-- Provided information follows --
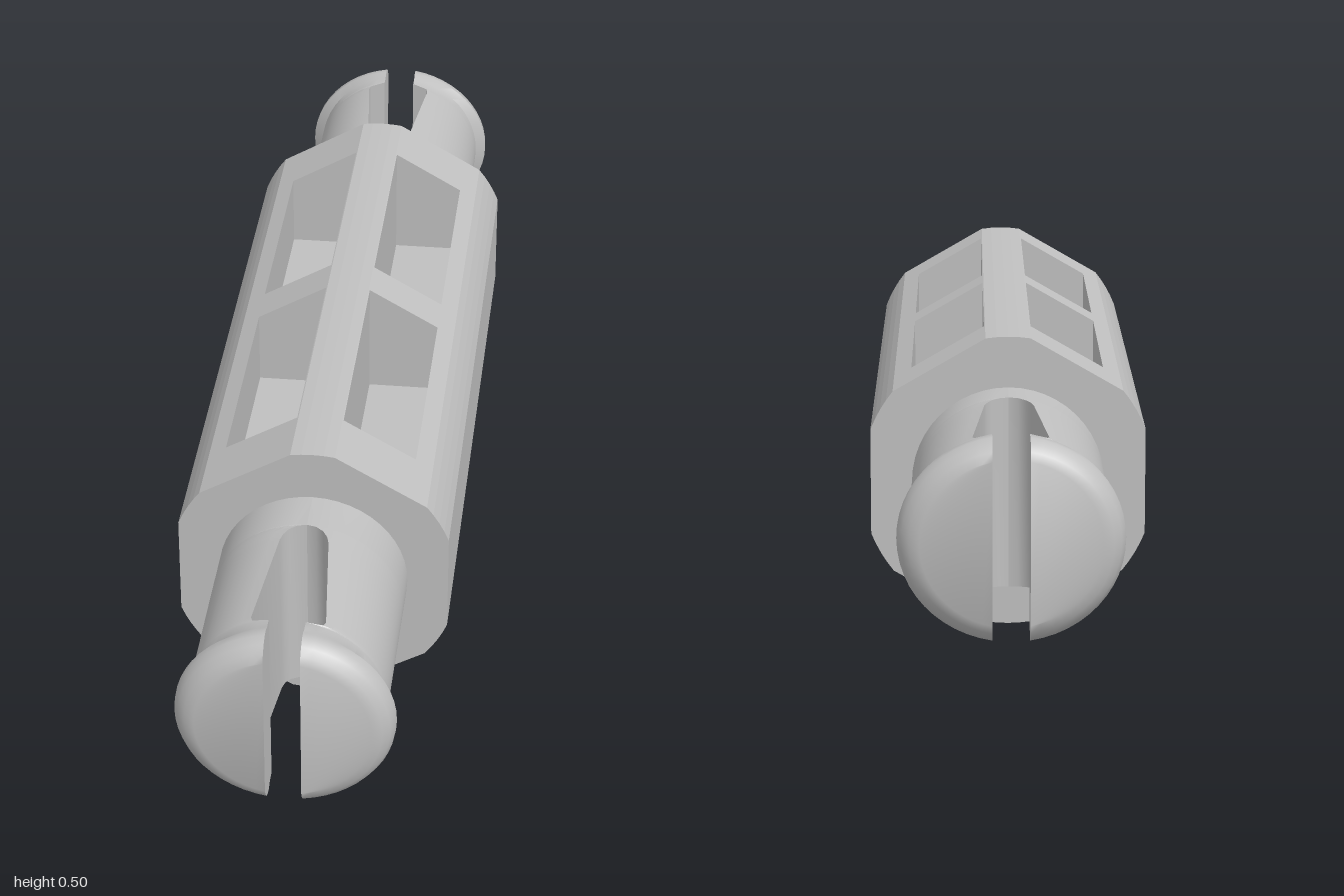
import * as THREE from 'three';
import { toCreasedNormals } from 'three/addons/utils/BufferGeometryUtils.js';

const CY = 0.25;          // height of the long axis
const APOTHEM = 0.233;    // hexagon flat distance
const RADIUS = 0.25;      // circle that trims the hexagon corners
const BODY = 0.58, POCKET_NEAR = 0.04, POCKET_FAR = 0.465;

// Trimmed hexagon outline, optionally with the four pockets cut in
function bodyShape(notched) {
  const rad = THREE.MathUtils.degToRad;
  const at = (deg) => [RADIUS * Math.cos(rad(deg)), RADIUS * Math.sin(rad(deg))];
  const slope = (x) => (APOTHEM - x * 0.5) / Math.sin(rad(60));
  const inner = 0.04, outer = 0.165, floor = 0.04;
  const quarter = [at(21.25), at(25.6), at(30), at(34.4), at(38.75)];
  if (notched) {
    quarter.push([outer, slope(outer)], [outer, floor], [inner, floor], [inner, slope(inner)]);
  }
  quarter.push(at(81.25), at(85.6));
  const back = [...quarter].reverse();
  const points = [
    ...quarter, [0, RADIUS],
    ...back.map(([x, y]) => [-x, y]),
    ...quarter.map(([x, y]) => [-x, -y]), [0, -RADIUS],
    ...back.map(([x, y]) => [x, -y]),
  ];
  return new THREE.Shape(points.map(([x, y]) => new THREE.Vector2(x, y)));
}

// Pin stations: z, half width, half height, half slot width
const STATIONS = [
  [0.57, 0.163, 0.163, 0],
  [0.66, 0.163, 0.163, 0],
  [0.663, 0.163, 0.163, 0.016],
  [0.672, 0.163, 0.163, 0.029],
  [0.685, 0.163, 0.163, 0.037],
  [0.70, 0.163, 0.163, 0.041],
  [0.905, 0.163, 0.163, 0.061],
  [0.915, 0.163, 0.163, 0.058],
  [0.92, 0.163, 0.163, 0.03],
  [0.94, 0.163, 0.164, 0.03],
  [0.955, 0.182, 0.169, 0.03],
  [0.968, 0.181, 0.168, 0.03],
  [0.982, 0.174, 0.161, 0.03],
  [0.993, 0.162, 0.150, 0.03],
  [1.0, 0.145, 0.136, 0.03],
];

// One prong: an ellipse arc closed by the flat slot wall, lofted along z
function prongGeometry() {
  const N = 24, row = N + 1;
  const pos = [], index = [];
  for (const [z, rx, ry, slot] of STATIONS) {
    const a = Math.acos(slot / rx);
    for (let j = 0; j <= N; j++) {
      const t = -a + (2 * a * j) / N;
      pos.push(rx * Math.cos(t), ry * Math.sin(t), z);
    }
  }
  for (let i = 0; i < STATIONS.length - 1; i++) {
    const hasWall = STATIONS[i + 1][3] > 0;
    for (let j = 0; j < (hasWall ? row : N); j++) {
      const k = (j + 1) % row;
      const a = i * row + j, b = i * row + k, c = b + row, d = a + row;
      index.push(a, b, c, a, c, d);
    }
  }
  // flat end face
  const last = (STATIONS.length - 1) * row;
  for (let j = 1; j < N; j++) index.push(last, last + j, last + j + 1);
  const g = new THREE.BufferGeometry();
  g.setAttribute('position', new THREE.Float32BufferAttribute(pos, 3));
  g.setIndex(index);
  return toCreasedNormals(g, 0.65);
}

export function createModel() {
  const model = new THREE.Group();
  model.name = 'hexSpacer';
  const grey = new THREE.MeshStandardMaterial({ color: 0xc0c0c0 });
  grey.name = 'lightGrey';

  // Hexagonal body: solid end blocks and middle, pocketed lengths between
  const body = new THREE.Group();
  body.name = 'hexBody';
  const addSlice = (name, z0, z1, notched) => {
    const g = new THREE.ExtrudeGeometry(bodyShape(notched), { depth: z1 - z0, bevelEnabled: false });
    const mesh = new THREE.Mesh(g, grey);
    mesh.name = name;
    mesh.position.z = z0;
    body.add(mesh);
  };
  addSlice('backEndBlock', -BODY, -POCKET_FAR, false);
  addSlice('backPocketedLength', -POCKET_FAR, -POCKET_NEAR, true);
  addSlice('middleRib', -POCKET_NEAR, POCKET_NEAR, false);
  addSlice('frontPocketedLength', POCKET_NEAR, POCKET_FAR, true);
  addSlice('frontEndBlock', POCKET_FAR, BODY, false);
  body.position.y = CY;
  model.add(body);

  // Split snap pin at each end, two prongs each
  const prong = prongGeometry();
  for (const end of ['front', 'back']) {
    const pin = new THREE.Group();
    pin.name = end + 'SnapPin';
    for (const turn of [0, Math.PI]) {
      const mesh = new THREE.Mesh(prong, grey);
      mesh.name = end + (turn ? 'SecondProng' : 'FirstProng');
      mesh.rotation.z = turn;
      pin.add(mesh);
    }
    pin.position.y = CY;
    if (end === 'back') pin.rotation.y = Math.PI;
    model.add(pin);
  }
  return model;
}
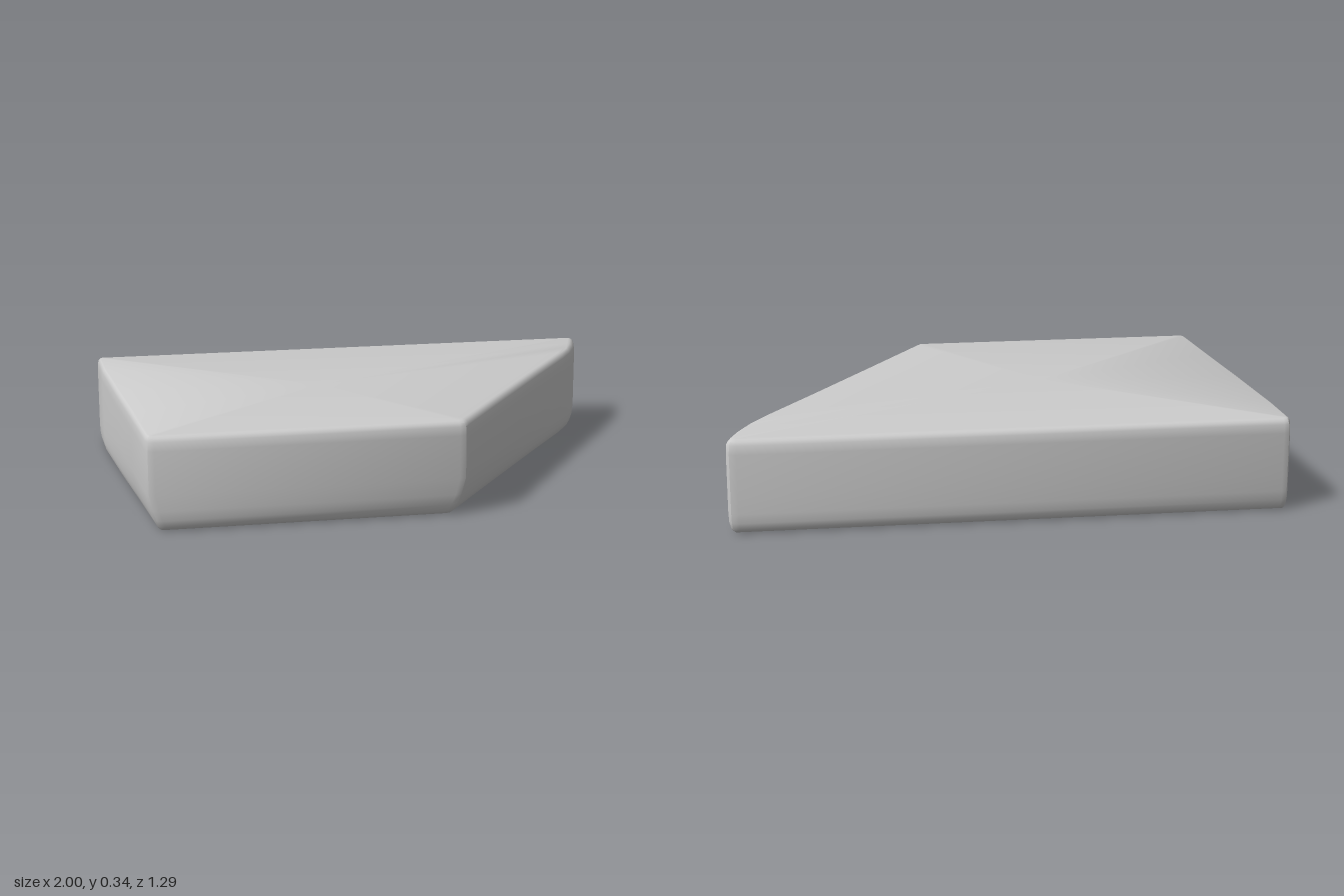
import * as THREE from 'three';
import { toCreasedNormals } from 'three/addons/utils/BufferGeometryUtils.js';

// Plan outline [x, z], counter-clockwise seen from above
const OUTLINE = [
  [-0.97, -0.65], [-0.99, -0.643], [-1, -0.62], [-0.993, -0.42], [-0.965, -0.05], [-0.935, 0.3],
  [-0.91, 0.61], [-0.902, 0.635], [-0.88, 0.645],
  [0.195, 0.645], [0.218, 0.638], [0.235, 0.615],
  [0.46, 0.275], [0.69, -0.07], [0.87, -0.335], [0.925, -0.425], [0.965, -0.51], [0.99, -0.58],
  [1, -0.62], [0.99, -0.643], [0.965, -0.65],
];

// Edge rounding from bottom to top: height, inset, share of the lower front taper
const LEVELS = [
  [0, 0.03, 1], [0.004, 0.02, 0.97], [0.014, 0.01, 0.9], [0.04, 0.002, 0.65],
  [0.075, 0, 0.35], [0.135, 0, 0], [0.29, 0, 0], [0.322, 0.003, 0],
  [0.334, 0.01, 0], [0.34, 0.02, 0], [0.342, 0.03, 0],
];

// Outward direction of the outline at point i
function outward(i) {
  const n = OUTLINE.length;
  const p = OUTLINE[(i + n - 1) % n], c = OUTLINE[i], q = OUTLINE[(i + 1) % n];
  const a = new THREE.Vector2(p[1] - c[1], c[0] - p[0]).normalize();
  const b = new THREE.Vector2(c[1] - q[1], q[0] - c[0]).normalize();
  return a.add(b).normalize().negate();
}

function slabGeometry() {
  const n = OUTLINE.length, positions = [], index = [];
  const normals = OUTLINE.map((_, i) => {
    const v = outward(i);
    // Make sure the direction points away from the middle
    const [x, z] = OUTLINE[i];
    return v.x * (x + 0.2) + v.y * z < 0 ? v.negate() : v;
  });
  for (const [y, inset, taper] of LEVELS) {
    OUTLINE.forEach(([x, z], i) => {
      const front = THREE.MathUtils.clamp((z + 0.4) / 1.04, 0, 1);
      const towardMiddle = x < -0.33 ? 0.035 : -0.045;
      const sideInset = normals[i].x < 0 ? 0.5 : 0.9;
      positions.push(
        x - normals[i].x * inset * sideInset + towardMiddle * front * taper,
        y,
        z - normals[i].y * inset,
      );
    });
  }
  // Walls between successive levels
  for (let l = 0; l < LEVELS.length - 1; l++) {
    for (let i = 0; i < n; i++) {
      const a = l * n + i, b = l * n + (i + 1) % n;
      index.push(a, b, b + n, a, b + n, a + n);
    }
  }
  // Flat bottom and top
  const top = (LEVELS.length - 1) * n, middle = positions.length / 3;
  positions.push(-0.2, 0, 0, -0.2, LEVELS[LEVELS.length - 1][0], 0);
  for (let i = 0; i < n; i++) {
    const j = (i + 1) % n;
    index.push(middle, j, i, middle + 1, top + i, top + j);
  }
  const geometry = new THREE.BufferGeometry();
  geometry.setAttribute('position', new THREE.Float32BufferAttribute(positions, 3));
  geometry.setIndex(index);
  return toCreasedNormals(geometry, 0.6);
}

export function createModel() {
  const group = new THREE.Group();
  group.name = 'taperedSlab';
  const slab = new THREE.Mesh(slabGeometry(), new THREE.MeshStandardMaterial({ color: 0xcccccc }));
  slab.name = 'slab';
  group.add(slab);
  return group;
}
-- Provided information concluded --
-- Provided information follows --
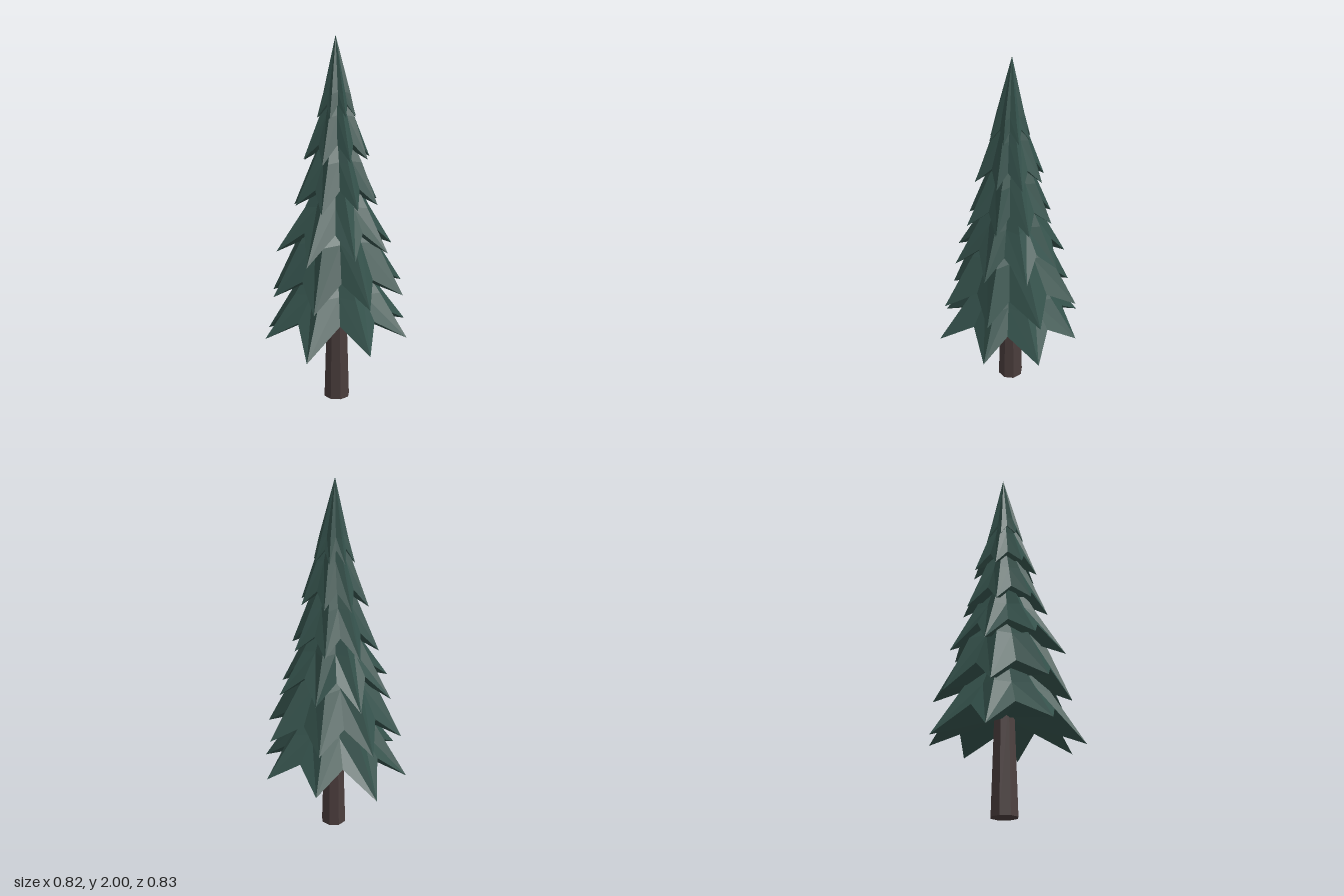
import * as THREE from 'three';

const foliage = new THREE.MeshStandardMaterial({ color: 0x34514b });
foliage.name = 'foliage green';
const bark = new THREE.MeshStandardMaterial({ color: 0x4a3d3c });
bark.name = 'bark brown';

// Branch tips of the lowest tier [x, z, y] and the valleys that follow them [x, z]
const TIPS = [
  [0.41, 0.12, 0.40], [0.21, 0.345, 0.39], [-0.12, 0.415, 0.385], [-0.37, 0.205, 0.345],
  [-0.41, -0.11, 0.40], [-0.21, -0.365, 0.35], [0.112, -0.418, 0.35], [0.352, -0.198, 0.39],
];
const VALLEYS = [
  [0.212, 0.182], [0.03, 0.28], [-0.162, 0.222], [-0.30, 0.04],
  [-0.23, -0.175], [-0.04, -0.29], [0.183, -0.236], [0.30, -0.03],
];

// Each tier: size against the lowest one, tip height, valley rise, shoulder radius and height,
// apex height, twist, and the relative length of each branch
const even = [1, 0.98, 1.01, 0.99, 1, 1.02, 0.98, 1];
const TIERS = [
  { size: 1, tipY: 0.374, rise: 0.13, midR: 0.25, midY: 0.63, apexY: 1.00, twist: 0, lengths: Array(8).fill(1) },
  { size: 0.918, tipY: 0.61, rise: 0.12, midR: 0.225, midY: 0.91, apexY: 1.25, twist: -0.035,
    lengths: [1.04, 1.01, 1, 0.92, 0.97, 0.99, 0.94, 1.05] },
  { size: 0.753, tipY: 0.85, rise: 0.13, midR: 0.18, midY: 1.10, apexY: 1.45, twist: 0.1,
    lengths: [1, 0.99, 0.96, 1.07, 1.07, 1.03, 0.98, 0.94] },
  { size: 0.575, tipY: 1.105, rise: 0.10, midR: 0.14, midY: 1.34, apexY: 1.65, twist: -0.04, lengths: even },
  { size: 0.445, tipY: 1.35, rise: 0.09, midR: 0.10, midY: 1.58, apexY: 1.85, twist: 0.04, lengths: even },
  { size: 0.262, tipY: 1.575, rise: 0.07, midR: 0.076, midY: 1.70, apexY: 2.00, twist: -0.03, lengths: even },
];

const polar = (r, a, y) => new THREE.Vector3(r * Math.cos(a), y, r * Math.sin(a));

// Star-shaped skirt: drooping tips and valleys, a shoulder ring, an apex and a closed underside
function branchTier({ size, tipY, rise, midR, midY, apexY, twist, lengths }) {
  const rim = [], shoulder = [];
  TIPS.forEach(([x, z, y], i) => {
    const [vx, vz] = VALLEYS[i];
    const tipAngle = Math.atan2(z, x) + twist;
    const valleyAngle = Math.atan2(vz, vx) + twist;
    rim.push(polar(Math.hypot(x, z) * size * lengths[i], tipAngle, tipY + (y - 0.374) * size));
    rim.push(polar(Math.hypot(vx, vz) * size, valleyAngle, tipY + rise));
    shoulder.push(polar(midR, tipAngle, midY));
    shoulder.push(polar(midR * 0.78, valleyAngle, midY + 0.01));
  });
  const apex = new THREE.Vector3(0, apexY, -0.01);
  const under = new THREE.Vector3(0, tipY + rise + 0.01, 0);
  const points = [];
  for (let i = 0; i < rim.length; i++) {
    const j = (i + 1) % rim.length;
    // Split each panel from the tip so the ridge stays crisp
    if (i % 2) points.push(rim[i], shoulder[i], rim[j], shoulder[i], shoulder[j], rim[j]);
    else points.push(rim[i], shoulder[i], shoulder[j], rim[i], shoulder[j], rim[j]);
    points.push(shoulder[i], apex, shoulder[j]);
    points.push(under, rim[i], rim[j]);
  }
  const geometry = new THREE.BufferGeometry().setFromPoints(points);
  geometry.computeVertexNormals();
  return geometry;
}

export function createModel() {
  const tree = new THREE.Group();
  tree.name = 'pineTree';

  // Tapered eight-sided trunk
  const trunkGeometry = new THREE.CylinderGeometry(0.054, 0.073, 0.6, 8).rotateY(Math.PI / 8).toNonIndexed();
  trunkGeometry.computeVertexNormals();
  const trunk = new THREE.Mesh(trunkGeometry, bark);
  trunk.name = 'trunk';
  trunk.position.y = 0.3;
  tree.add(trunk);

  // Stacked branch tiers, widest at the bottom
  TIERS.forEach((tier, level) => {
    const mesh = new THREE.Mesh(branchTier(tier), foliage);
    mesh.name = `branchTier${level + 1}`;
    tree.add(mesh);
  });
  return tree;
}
-- Provided information concluded --
(Instructions for the task):
Would you report every line of the entries above containing the word "grey"?

(Response area):
  const grey = new THREE.MeshStandardMaterial({ color: 0xc0c0c0 });
  grey.name = 'lightGrey';
    const mesh = new THREE.Mesh(g, grey);
      const mesh = new THREE.Mesh(prong, grey);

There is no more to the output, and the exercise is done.